Tips for managing an aging workforce

Your workforce is getting older, but you need to be wiser when it comes to managing it.


As the American population ages, the American workforce is aging, too. According to the Administration on Aging (a division of the Department of Health and Human Services), there will be 72 million Americans older than 65 by 2030 – an 80 percent increase from 2009. And by 2022, the Bureau of Labor Statistics projects that 31.9 percent of people 65-74 years of age will still be working, compared to just 26.8 in 2012.

What’s causing the aging workforce?

People are living longer and, as they do, they need more money to maintain their quality of life. Many find themselves needing to supplement a retirement income made insufficient by heavy losses in the stock market, or because they did not save enough in previous years.

There is also a desire to contribute to society again. People realize they will live longer – in some cases, 20 more years than was historically expected – and younger retirees don't necessarily want to spend their time at home.

How can older employees help you?

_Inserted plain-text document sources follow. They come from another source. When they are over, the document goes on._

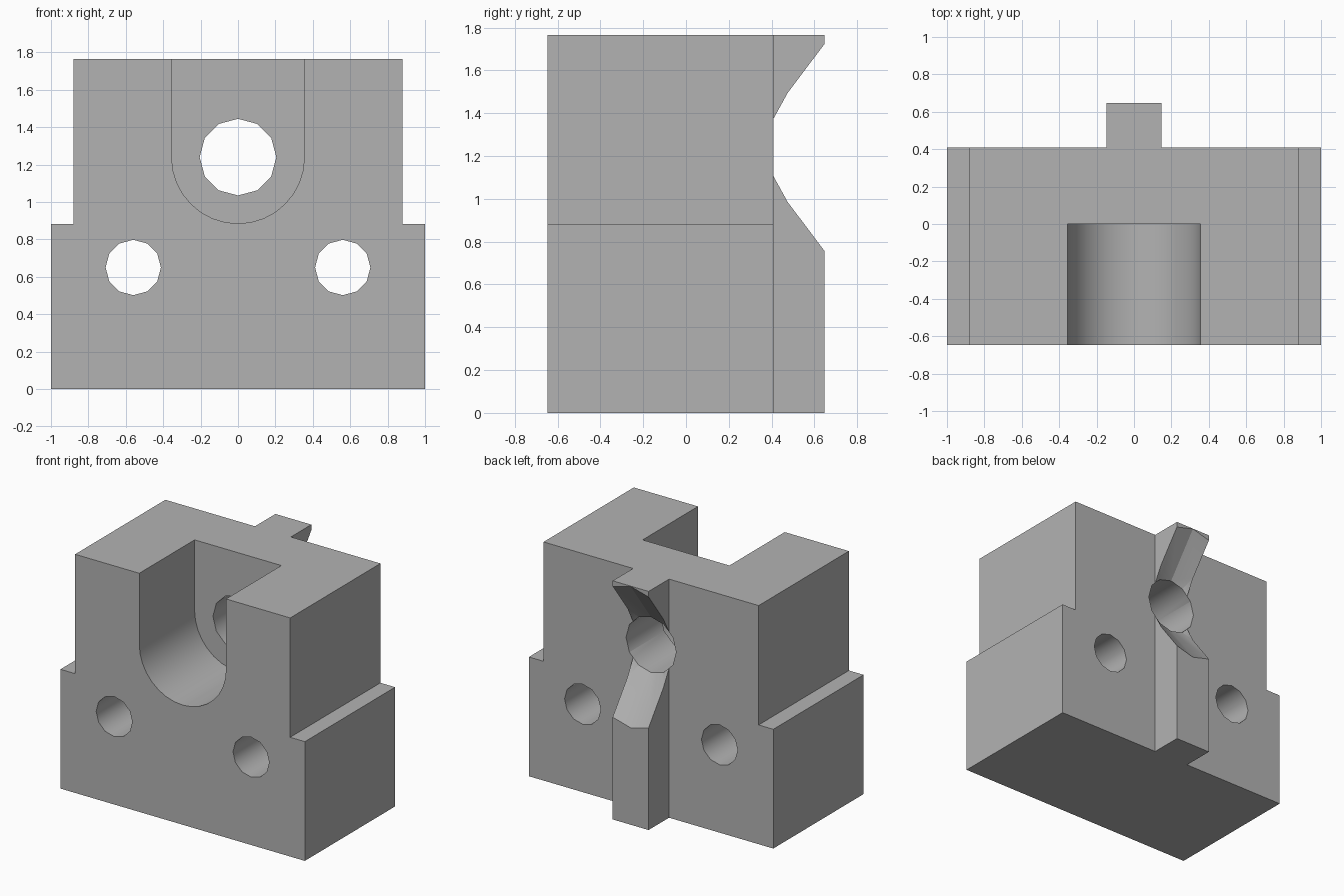
import bpy, bmesh, math

TOP, BORE_Z, BACK, FRONT, REAR = 1.765, 1.24, 0.408, -0.647, 0.647

cube = bpy.data.objects.get("Cube")
if cube:
    bpy.data.objects.remove(cube, do_unlink=True)

grey = bpy.data.materials.new("plain_grey")
grey.use_nodes = True
grey.diffuse_color = (0.45, 0.45, 0.45, 1)
grey.node_tree.nodes["Principled BSDF"].inputs["Base Color"].default_value = (0.45, 0.45, 0.45, 1)


def loft(name, front, back, y0, y1):
    """Solid between two x-z outlines of equal length, at depths y0 and y1."""
    bm = bmesh.new()
    a = [bm.verts.new((x, y0, z)) for x, z in front]
    b = [bm.verts.new((x, y1, z)) for x, z in back]
    bm.faces.new(a)
    bm.faces.new(b[::-1])
    for i in range(len(a)):
        j = (i + 1) % len(a)
        bm.faces.new((a[i], b[i], b[j], a[j]))
    bmesh.ops.recalc_face_normals(bm, faces=bm.faces)
    mesh = bpy.data.meshes.new(name)
    bm.to_mesh(mesh)
    bm.free()
    mesh.materials.append(grey)
    obj = bpy.data.objects.new(name, mesh)
    bpy.context.collection.objects.link(obj)
    return obj


def ring(x, z, r, sides=12):
    return [(x + r * math.cos(math.tau * i / sides), z + r * math.sin(math.tau * i / sides))
            for i in range(sides)]


def combine(target, tool, operation):
    """Apply a boolean and discard the tool."""
    mod = target.modifiers.new(tool.name, "BOOLEAN")
    mod.operation, mod.solver, mod.object = operation, "EXACT", tool
    bpy.context.view_layer.objects.active = target
    bpy.ops.object.modifier_apply(modifier=mod.name)
    bpy.data.objects.remove(tool, do_unlink=True)


# Stepped block with a vertical rib on the back
half = [(1, 0), (1, 0.882), (0.88, 0.882), (0.88, TOP)]
outline = half + [(-x, z) for x, z in reversed(half)]
block = loft("mounting_block", outline, outline, FRONT, BACK)
rib = [(-0.147, 0), (0.147, 0), (0.147, TOP), (-0.147, TOP)]
combine(block, loft("rear_rib", rib, rib, 0.2, REAR), "UNION")

# Round-bottomed slot, open at the front and top
arc = [(0.355 * math.cos(math.pi * (1 + i / 16)), BORE_Z + 0.355 * math.sin(math.pi * (1 + i / 16)))
       for i in range(17)]
slot = arc + [(0.355, 2), (-0.355, 2)]
combine(block, loft("slot_cutter", slot, slot, -1, 0), "DIFFERENCE")

# Central bore and the two fixing holes
for name, x, z, r in (("bore", 0, BORE_Z, 0.205),
                      ("left_hole", 0.56, 0.65, 0.148),
                      ("right_hole", -0.56, 0.65, 0.148)):
    hole = ring(x, z, r)
    combine(block, loft(name, hole, hole, -1, 1), "DIFFERENCE")

# Conical countersink splitting the rib
slope = (0.523 - 0.205) / (REAR - BACK)
y0, y1 = BACK - 0.05, REAR + 0.05
small, large = [ring(0, BORE_Z, 0.205 + slope * (y - BACK)) for y in (y0, y1)]
combine(block, loft("countersink", small, large, y0, y1), "DIFFERENCE")

# Smooth the curved walls, keep the corners crisp
bpy.ops.object.select_all(action="DESELECT")
block.select_set(True)
bpy.context.view_layer.objects.active = block
bpy.ops.object.shade_smooth_by_angle(angle=math.radians(35))
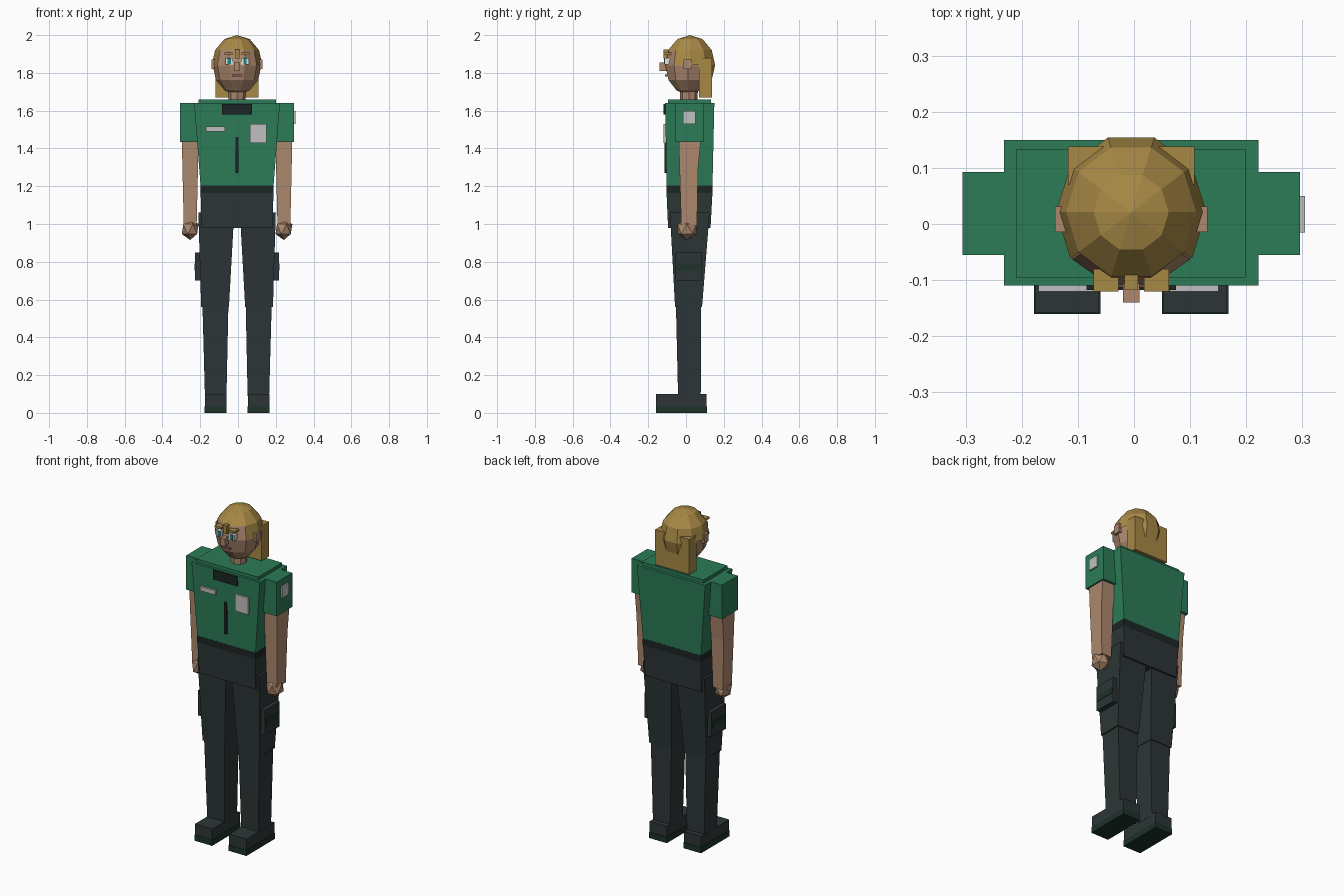
import bpy, bmesh, math
from mathutils import Vector, Matrix

if "Cube" in bpy.data.objects:
    bpy.data.objects.remove(bpy.data.objects["Cube"])

CX = -0.005  # body centre line


def material(name, r, g, b):
    m = bpy.data.materials.new(name)
    m.use_nodes = True
    m.diffuse_color = (r, g, b, 1)
    m.node_tree.nodes["Principled BSDF"].inputs["Base Color"].default_value = (r, g, b, 1)
    return m


GREEN = material("shirt green", 0.025, 0.2, 0.096)
SLATE = material("trouser slate", 0.026, 0.036, 0.037)
DARK = material("dark trim", 0.012, 0.019, 0.018)
SOLE = material("sole green black", 0.012, 0.032, 0.022)
SKIN = material("skin", 0.42, 0.25, 0.155)
HAIR = material("blonde hair", 0.39, 0.25, 0.06)
GREY = material("badge grey", 0.53, 0.53, 0.53)
WHITE = material("eye white", 0.75, 0.77, 0.77)
TEAL = material("iris teal", 0.02, 0.22, 0.21)
LIP = material("lip", 0.27, 0.11, 0.085)


def finish(bm, name, mat):
    bmesh.ops.recalc_face_normals(bm, faces=bm.faces[:])
    mesh = bpy.data.meshes.new(name)
    bm.to_mesh(mesh)
    bm.free()
    mesh.materials.append(mat)
    ob = bpy.data.objects.new(name, mesh)
    ob.location.x = CX
    bpy.context.collection.objects.link(ob)
    return ob


def block(name, mat, z0, z1, low, high=None, side=1):
    """Tapered box; low and high are (x0, x1, y0, y1) at the bottom and top."""
    bm = bmesh.new()
    rings = []
    for z, (x0, x1, y0, y1) in ((z0, low), (z1, high or low)):
        corners = ((x0, y0), (x1, y0), (x1, y1), (x0, y1))
        rings.append([bm.verts.new((side * x, y, z)) for x, y in corners])
    a, b = rings
    bm.faces.new(a)
    bm.faces.new(b)
    for i in range(4):
        j = (i + 1) % 4
        bm.faces.new((a[i], a[j], b[j], b[i]))
    return finish(bm, name, mat)


def ball(name, mat, centre, radii, keep=None):
    """Ten-sided faceted ball; keep is a rule for the faces that stay."""
    bm = bmesh.new()
    bmesh.ops.create_uvsphere(bm, u_segments=10, v_segments=6, radius=1,
                              matrix=Matrix.Rotation(math.pi / 2, 4, "Z"))
    if keep:
        drop = [f for f in bm.faces if not keep(f.calc_center_median())]
        bmesh.ops.delete(bm, geom=drop, context="FACES")
    for v in bm.verts:
        v.co = Vector(centre) + Vector(c * r for c, r in zip(v.co, radii))
    return finish(bm, name, mat)


# Torso
block("shirt", GREEN, 1.2, 1.64, (-.193, .193, -.103, .14), (-.227, .227, -.11, .15))
block("shoulder_yoke", GREEN, 1.64, 1.66, (-.205, .205, -.095, .133))
block("belt", DARK, 1.165, 1.205, (-.194, .194, -.104, .141))
block("hips", SLATE, .98, 1.165, (-.187, .187, -.095, .13), (-.193, .193, -.103, .14))

# Shirt details
block("collar_panel", DARK, 1.58, 1.635, (-.08, .08, -.118, -.105))
block("zip", DARK, 1.27, 1.46, (-.008, .008, -.114, -.1))
block("name_tag", GREY, 1.49, 1.515, (-.165, -.063, -.12, -.105))
block("chest_badge", GREY, 1.43, 1.53, (.068, .156, -.12, -.105))
block("sleeve_patch", GREY, 1.53, 1.598, (.3, .31, -.015, .05))

# Limbs
for label, s in (("left", 1), ("right", -1)):
    block(label + "_sleeve", GREEN, 1.435, 1.64, (.19, .301, -.055, .093), side=s)
    block(label + "_upper_arm", SKIN, 1.29, 1.44, (.207, .289, -.034, .064),
          (.205, .292, -.038, .078), side=s)
    block(label + "_forearm", SKIN, .99, 1.29, (.214, .282, -.025, .058),
          (.207, .289, -.034, .064), side=s)
    bm = bmesh.new()
    bmesh.ops.create_icosphere(bm, subdivisions=1, radius=1)
    for v in bm.verts:
        v.co = (s * .248 + v.co.x * .05, .005 + v.co.y * .058, .973 + v.co.z * .058)
    finish(bm, label + "_hand", SKIN)

    block(label + "_thigh", SLATE, .56, 1.06, (.043, .19, -.058, .085),
          (.015, .205, -.085, .125), side=s)
    block(label + "_calf", SLATE, .09, .56, (.056, .17, -.042, .078),
          (.046, .183, -.053, .08), side=s)
    block(label + "_thigh_pocket", SLATE, .7, .85, (.18, .223, -.055, .083), side=s)
    block(label + "_pocket_flap", SOLE, .755, .79, (.215, .225, -.05, .078), side=s)
    block(label + "_shoe", SLATE, .035, .1, (.057, .171, -.158, .108), side=s)
    block(label + "_sole", SOLE, 0, .035, (.055, .173, -.16, .111), side=s)

# Neck and head
bm = bmesh.new()
bmesh.ops.create_cone(bm, cap_ends=True, segments=8, radius1=.045, radius2=.05, depth=.1,
                      matrix=Matrix.Translation((0, .015, 1.7)))
finish(bm, "neck", SKIN)
ball("head", SKIN, (0, .01, 1.84), (.129, .125, .155))

# Hair: cap open over the face and reaching lower at the back
ball("hair_cap", HAIR, (0, .021, 1.842), (.134, .14, .158),
     lambda c: c.z > .5 or (c.z > 0 and c.y > -.7) or (c.z > -.5 and c.y > .35))
block("hair_fringe", HAIR, 1.875, 1.925, (-.012, .012, -.118, -.06))
block("hair_back", HAIR, 1.67, 1.88, (-.113, .113, .07, .138))

# Face
block("nose", SKIN, 1.81, 1.855, (-.015, .015, -.14, -.09))
block("mouth", LIP, 1.782, 1.792, (-.028, .028, -.112, -.08))
for label, s in (("left", 1), ("right", -1)):
    block(label + "_ear", SKIN, 1.82, 1.872, (.1, .136, -.014, .031), side=s)
    block(label + "_eye", WHITE, 1.845, 1.88, (.022, .062, -.113, -.08), side=s)
    block(label + "_iris", TEAL, 1.847, 1.878, (.033, .05, -.117, -.1), side=s)
    block(label + "_eyebrow", HAIR, 1.895, 1.907, (.023, .067, -.12, -.08), side=s)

So, what can older employees offer you and your company? The simple and obvious answer is, “experience.” Let's look at that answer in more detail:

  • Early retirees are a wealth of information and knowledge that is relevant for today's market, which is increasingly in need of their intellectual capital.
  • Many older workers have spent a bulk of their careers at big companies. Tap into this “big company" expertise and knowledge.
  • These seasoned veterans can usually jump into a position without a need for intensive training.

Overcoming challenges of an aging workforce

Mature workers face many challenges in today's multigenerational workplace, including keeping up with rapidly changing technology, meeting demand for broader skill sets, and marketing themselves to employers online. 

Adecco offers these key pointers to help you ensure your older workforce excels:

  • Keep them interested. If you help your older employees continue to move their career forward and foster a passion for your business, they will be more motivated to learn new tasks and stay on top of the latest industry trends.
  • Make sure they're in the tech-know. It's very important for both you and your employees, old and new, to keep up with the most up-to-date advances. if you invest in training and professional development programs to keep your staff tech-savvy, both you and your workforce will benefit greatly. 
  • Get the most out of their experience. Smaller companies are always looking to leverage "big company" expertise and many older workers have spent a bulk of their careers at big companies. Take advantage of their experience.

If you're interested in connecting with talented and experienced mature workers, contact us today.